Reproduce the listing below character for character; drop every image.
——
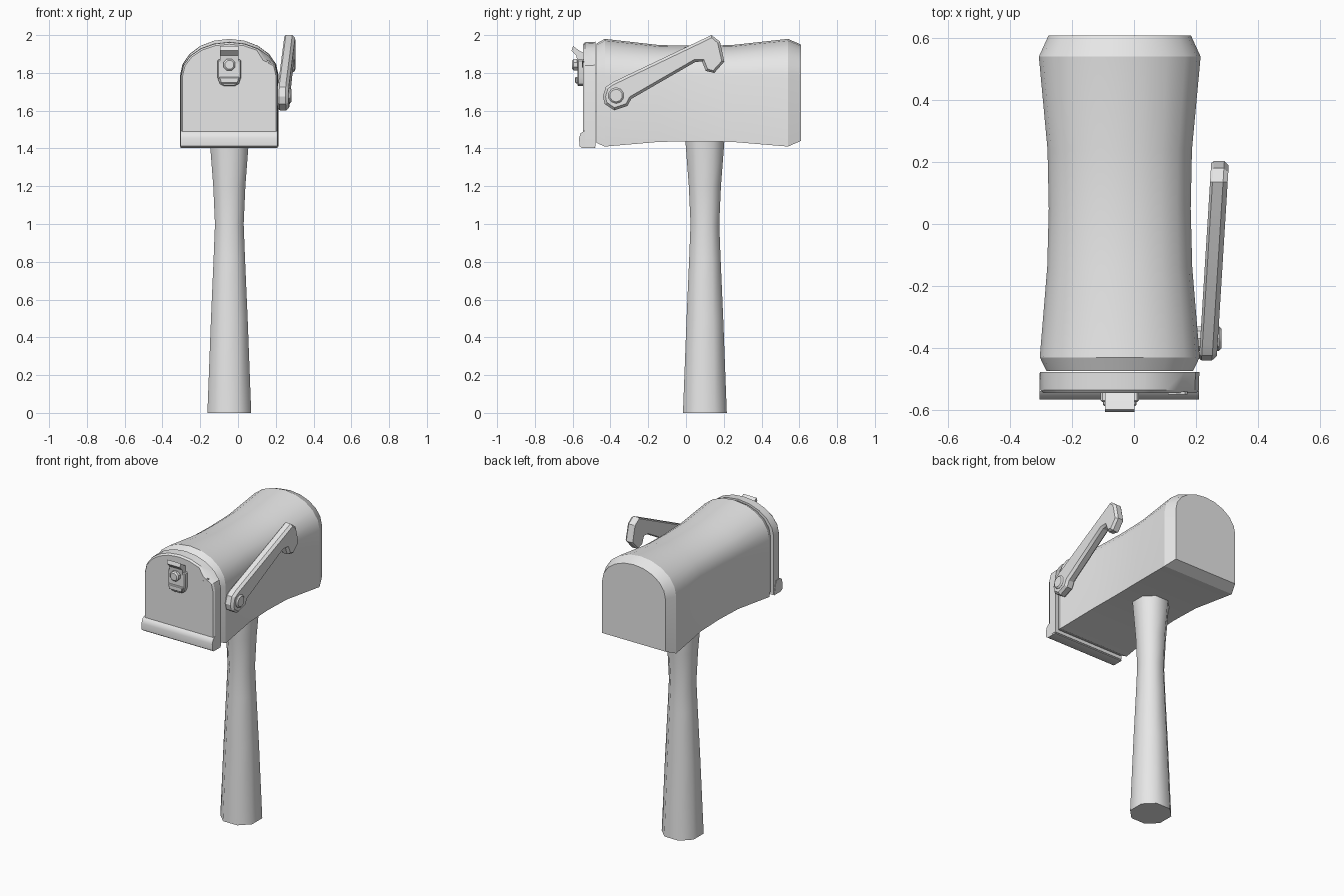
import bpy
import bmesh
import math
from mathutils import Vector

if "Cube" in bpy.data.objects:
    bpy.data.objects.remove(bpy.data.objects["Cube"])

grey = bpy.data.materials.new("plain_grey")
grey.use_nodes = True
grey.diffuse_color = (0.8, 0.8, 0.8, 1)
grey.node_tree.nodes["Principled BSDF"].inputs["Base Color"].default_value = (0.8, 0.8, 0.8, 1)

CX = -0.046  # centre line of box and post


def loft(name, rings, bevel=0.0, segments=1, angle=32):
    """Skin a list of equal-length rings, cap both ends, optionally bevel hard edges."""
    bm = bmesh.new()
    loops = [[bm.verts.new(p) for p in ring] for ring in rings]
    n = len(loops[0])
    for a, b in zip(loops, loops[1:]):
        for i in range(n):
            j = (i + 1) % n
            bm.faces.new((a[i], a[j], b[j], b[i]))
    bm.faces.new(loops[0])
    bm.faces.new(loops[-1])
    bmesh.ops.recalc_face_normals(bm, faces=bm.faces)
    if bevel:
        hard = [e for e in bm.edges if e.calc_face_angle(0) > math.radians(50)]
        bmesh.ops.bevel(bm, geom=hard, offset=bevel, segments=segments,
                        profile=0.5, affect='EDGES')
    mesh = bpy.data.meshes.new(name)
    bm.to_mesh(mesh)
    bm.free()
    mesh.materials.append(grey)
    obj = bpy.data.objects.new(name, mesh)
    bpy.context.collection.objects.link(obj)
    bpy.ops.object.select_all(action='DESELECT')
    obj.select_set(True)
    bpy.context.view_layer.objects.active = obj
    bpy.ops.object.shade_smooth_by_angle(angle=math.radians(angle))
    return obj


def arch(y, half, bottom, top, spring=1.785, steps=10):
    """Box cross-section: straight sides under a low rounded roof."""
    pts = [(CX + half, y, bottom)]
    for i in range(steps + 1):
        t = math.pi * i / steps
        pts.append((CX + half * math.cos(t), y, spring + (top - spring) * math.sin(t)))
    return pts + [(CX - half, y, bottom)]


def prism_x(name, outline, x0, x1, **kw):
    """Extrude a (y, z) outline sideways."""
    return loft(name, [[(x, y, z) for y, z in outline] for x in (x0, x1)], **kw)


def prism_y(name, outline, y0, y1, **kw):
    """Extrude an (x, z) outline front to back."""
    return loft(name, [[(x, y, z) for x, z in outline] for y in (y0, y1)], **kw)


def circle(a, b, r, n):
    return [(a + r * math.cos(2 * math.pi * (i + 0.5) / n),
             b + r * math.sin(2 * math.pi * (i + 0.5) / n)) for i in range(n)]


# Post: waisted, with chamfered corners
def post_ring(z, h):
    k = h * 0.45
    corners = [(h, -k), (h, k), (k, h), (-k, h), (-h, k), (-h, -k), (-k, -h), (k, -h)]
    return [(CX + x, 0.1 + y, z) for x, y in corners]


loft("post", [post_ring(z, h) for z, h in
              ((0, 0.116), (0.5, 0.097), (0.82, 0.083), (1.0, 0.076), (1.2, 0.085), (1.45, 0.104))],
     angle=50)

# Box: pinched in the middle, chamfered at both ends
loft("mailbox_body", [arch(*s) for s in (
    (-0.475, 0.236, 1.43, 1.955),
    (-0.43, 0.258, 1.41, 1.98),
    (-0.14, 0.234, 1.435, 1.947),
    (0.05, 0.229, 1.437, 1.944),
    (0.24, 0.233, 1.435, 1.947),
    (0.54, 0.261, 1.41, 1.98),
    (0.608, 0.23, 1.44, 1.95))], angle=27)

# Door: shallow cap with a small dent on the upper left
door = [arch(*s) for s in ((-0.478, 0.257, 1.41, 1.965),
                           (-0.535, 0.255, 1.41, 1.962),
                           (-0.546, 0.247, 1.415, 1.952))]
for ring, push in zip(door[1:], (0.018, 0.022)):
    x, y, z = ring[3]
    ring[3] = (x - push, y, z - push * 0.7)
loft("door", door)
crease = [(0.11, 1.828), (0.172, 1.862), (0.165, 1.87)]
prism_y("door_crease", crease, -0.55, -0.54)

# Rolled lip along the bottom of the door
lip = [(-0.48, 1.402), (-0.55, 1.402), (-0.564, 1.412), (-0.566, 1.455),
       (-0.558, 1.48), (-0.54, 1.493), (-0.5, 1.49)]
prism_x("door_lip", lip, CX - 0.259, CX + 0.255, angle=40)

# Latch: rounded plate, hinge block, flared thumb tab and knob
plate = [(0.062, 1.87), (0.062, 1.775), (0.05, 1.742), (0.028, 1.73)]
plate = [(CX + x, z) for x, z in plate] + [(CX - x, z) for x, z in reversed(plate)]
prism_y("latch_plate", plate, -0.575, -0.54, bevel=0.006)
pad = [(CX + x, z) for x, z in ((-0.055, 1.778), (0.055, 1.778), (0.045, 1.745), (-0.045, 1.745))]
prism_y("latch_pad", pad, -0.587, -0.56, bevel=0.004)
arm = [(-0.545, 1.945), (-0.56, 1.9), (-0.558, 1.86), (-0.575, 1.86),
       (-0.578, 1.9), (-0.604, 1.918), (-0.6, 1.937), (-0.575, 1.925), (-0.555, 1.915)]
tab = [(-0.54, 1.85), (-0.575, 1.85), (-0.58, 1.892), (-0.606, 1.918),
       (-0.598, 1.942), (-0.565, 1.918), (-0.54, 1.905)]
prism_x("latch_tab", tab, CX - 0.048, CX + 0.048)
prism_y("latch_knob", circle(CX, 1.843, 0.033, 8), -0.603, -0.565, bevel=0.008)

# Signal flag: hooked arm leaning away from the box, with a pivot boss
flag_outline = [(-0.44, 1.675), (-0.425, 1.725), (-0.39, 1.75), (0.04, 1.955), (0.135, 2.0),
                (0.18, 1.965), (0.203, 1.86), (0.15, 1.80), (0.105, 1.81), (0.085, 1.86),
                (0.05, 1.858), (-0.29, 1.662), (-0.31, 1.625), (-0.38, 1.602), (-0.43, 1.635)]


def flag_ring(offset, shrink):
    """Flag outline moved in by a fixed margin and leaned outwards."""
    n = len(flag_outline)
    ring = []
    for i, (y, z) in enumerate(flag_outline):
        prev, nxt = Vector(flag_outline[i - 1]), Vector(flag_outline[(i + 1) % n])
        t = (nxt - prev).normalized()
        y, z = y + t.y * shrink, z - t.x * shrink
        ring.append((0.24 + 0.062 * (y + 0.37) + offset, y, z))
    return ring


loft("signal_flag", [flag_ring(-0.026, 0.006), flag_ring(-0.018, 0),
                     flag_ring(0.016, 0), flag_ring(0.031, 0.014)], angle=25)
prism_x("flag_pivot", circle(-0.37, 1.68, 0.042, 10), 0.17, 0.282, bevel=0.008)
——
◆ Output for this exercise
import bpy
import bmesh
import math
from mathutils import Vector

if "Cube" in bpy.data.objects:
    bpy.data.objects.remove(bpy.data.objects["Cube"])

grey = bpy.data.materials.new("plain_grey")
grey.use_nodes = True
grey.diffuse_color = (0.8, 0.8, 0.8, 1)
grey.node_tree.nodes["Principled BSDF"].inputs["Base Color"].default_value = (0.8, 0.8, 0.8, 1)

CX = -0.046  # centre line of box and post


def loft(name, rings, bevel=0.0, segments=1, angle=32):
    """Skin a list of equal-length rings, cap both ends, optionally bevel hard edges."""
    bm = bmesh.new()
    loops = [[bm.verts.new(p) for p in ring] for ring in rings]
    n = len(loops[0])
    for a, b in zip(loops, loops[1:]):
        for i in range(n):
            j = (i + 1) % n
            bm.faces.new((a[i], a[j], b[j], b[i]))
    bm.faces.new(loops[0])
    bm.faces.new(loops[-1])
    bmesh.ops.recalc_face_normals(bm, faces=bm.faces)
    if bevel:
        hard = [e for e in bm.edges if e.calc_face_angle(0) > math.radians(50)]
        bmesh.ops.bevel(bm, geom=hard, offset=bevel, segments=segments,
                        profile=0.5, affect='EDGES')
    mesh = bpy.data.meshes.new(name)
    bm.to_mesh(mesh)
    bm.free()
    mesh.materials.append(grey)
    obj = bpy.data.objects.new(name, mesh)
    bpy.context.collection.objects.link(obj)
    bpy.ops.object.select_all(action='DESELECT')
    obj.select_set(True)
    bpy.context.view_layer.objects.active = obj
    bpy.ops.object.shade_smooth_by_angle(angle=math.radians(angle))
    return obj


def arch(y, half, bottom, top, spring=1.785, steps=10):
    """Box cross-section: straight sides under a low rounded roof."""
    pts = [(CX + half, y, bottom)]
    for i in range(steps + 1):
        t = math.pi * i / steps
        pts.append((CX + half * math.cos(t), y, spring + (top - spring) * math.sin(t)))
    return pts + [(CX - half, y, bottom)]


def prism_x(name, outline, x0, x1, **kw):
    """Extrude a (y, z) outline sideways."""
    return loft(name, [[(x, y, z) for y, z in outline] for x in (x0, x1)], **kw)


def prism_y(name, outline, y0, y1, **kw):
    """Extrude an (x, z) outline front to back."""
    return loft(name, [[(x, y, z) for x, z in outline] for y in (y0, y1)], **kw)


def circle(a, b, r, n):
    return [(a + r * math.cos(2 * math.pi * (i + 0.5) / n),
             b + r * math.sin(2 * math.pi * (i + 0.5) / n)) for i in range(n)]


# Post: waisted, with chamfered corners
def post_ring(z, h):
    k = h * 0.45
    corners = [(h, -k), (h, k), (k, h), (-k, h), (-h, k), (-h, -k), (-k, -h), (k, -h)]
    return [(CX + x, 0.1 + y, z) for x, y in corners]


loft("post", [post_ring(z, h) for z, h in
              ((0, 0.116), (0.5, 0.097), (0.82, 0.083), (1.0, 0.076), (1.2, 0.085), (1.45, 0.104))],
     angle=50)

# Box: pinched in the middle, chamfered at both ends
loft("mailbox_body", [arch(*s) for s in (
    (-0.475, 0.236, 1.43, 1.955),
    (-0.43, 0.258, 1.41, 1.98),
    (-0.14, 0.234, 1.435, 1.947),
    (0.05, 0.229, 1.437, 1.944),
    (0.24, 0.233, 1.435, 1.947),
    (0.54, 0.261, 1.41, 1.98),
    (0.608, 0.23, 1.44, 1.95))], angle=27)

# Door: shallow cap with a small dent on the upper left
door = [arch(*s) for s in ((-0.478, 0.257, 1.41, 1.965),
                           (-0.535, 0.255, 1.41, 1.962),
                           (-0.546, 0.247, 1.415, 1.952))]
for ring, push in zip(door[1:], (0.018, 0.022)):
    x, y, z = ring[3]
    ring[3] = (x - push, y, z - push * 0.7)
loft("door", door)
crease = [(0.11, 1.828), (0.172, 1.862), (0.165, 1.87)]
prism_y("door_crease", crease, -0.55, -0.54)

# Rolled lip along the bottom of the door
lip = [(-0.48, 1.402), (-0.55, 1.402), (-0.564, 1.412), (-0.566, 1.455),
       (-0.558, 1.48), (-0.54, 1.493), (-0.5, 1.49)]
prism_x("door_lip", lip, CX - 0.259, CX + 0.255, angle=40)

# Latch: rounded plate, hinge block, flared thumb tab and knob
plate = [(0.062, 1.87), (0.062, 1.775), (0.05, 1.742), (0.028, 1.73)]
plate = [(CX + x, z) for x, z in plate] + [(CX - x, z) for x, z in reversed(plate)]
prism_y("latch_plate", plate, -0.575, -0.54, bevel=0.006)
pad = [(CX + x, z) for x, z in ((-0.055, 1.778), (0.055, 1.778), (0.045, 1.745), (-0.045, 1.745))]
prism_y("latch_pad", pad, -0.587, -0.56, bevel=0.004)
arm = [(-0.545, 1.945), (-0.56, 1.9), (-0.558, 1.86), (-0.575, 1.86),
       (-0.578, 1.9), (-0.604, 1.918), (-0.6, 1.937), (-0.575, 1.925), (-0.555, 1.915)]
tab = [(-0.54, 1.85), (-0.575, 1.85), (-0.58, 1.892), (-0.606, 1.918),
       (-0.598, 1.942), (-0.565, 1.918), (-0.54, 1.905)]
prism_x("latch_tab", tab, CX - 0.048, CX + 0.048)
prism_y("latch_knob", circle(CX, 1.843, 0.033, 8), -0.603, -0.565, bevel=0.008)

# Signal flag: hooked arm leaning away from the box, with a pivot boss
flag_outline = [(-0.44, 1.675), (-0.425, 1.725), (-0.39, 1.75), (0.04, 1.955), (0.135, 2.0),
                (0.18, 1.965), (0.203, 1.86), (0.15, 1.80), (0.105, 1.81), (0.085, 1.86),
                (0.05, 1.858), (-0.29, 1.662), (-0.31, 1.625), (-0.38, 1.602), (-0.43, 1.635)]


def flag_ring(offset, shrink):
    """Flag outline moved in by a fixed margin and leaned outwards."""
    n = len(flag_outline)
    ring = []
    for i, (y, z) in enumerate(flag_outline):
        prev, nxt = Vector(flag_outline[i - 1]), Vector(flag_outline[(i + 1) % n])
        t = (nxt - prev).normalized()
        y, z = y + t.y * shrink, z - t.x * shrink
        ring.append((0.24 + 0.062 * (y + 0.37) + offset, y, z))
    return ring


loft("signal_flag", [flag_ring(-0.026, 0.006), flag_ring(-0.018, 0),
                     flag_ring(0.016, 0), flag_ring(0.031, 0.014)], angle=25)
prism_x("flag_pivot", circle(-0.37, 1.68, 0.042, 10), 0.17, 0.282, bevel=0.008)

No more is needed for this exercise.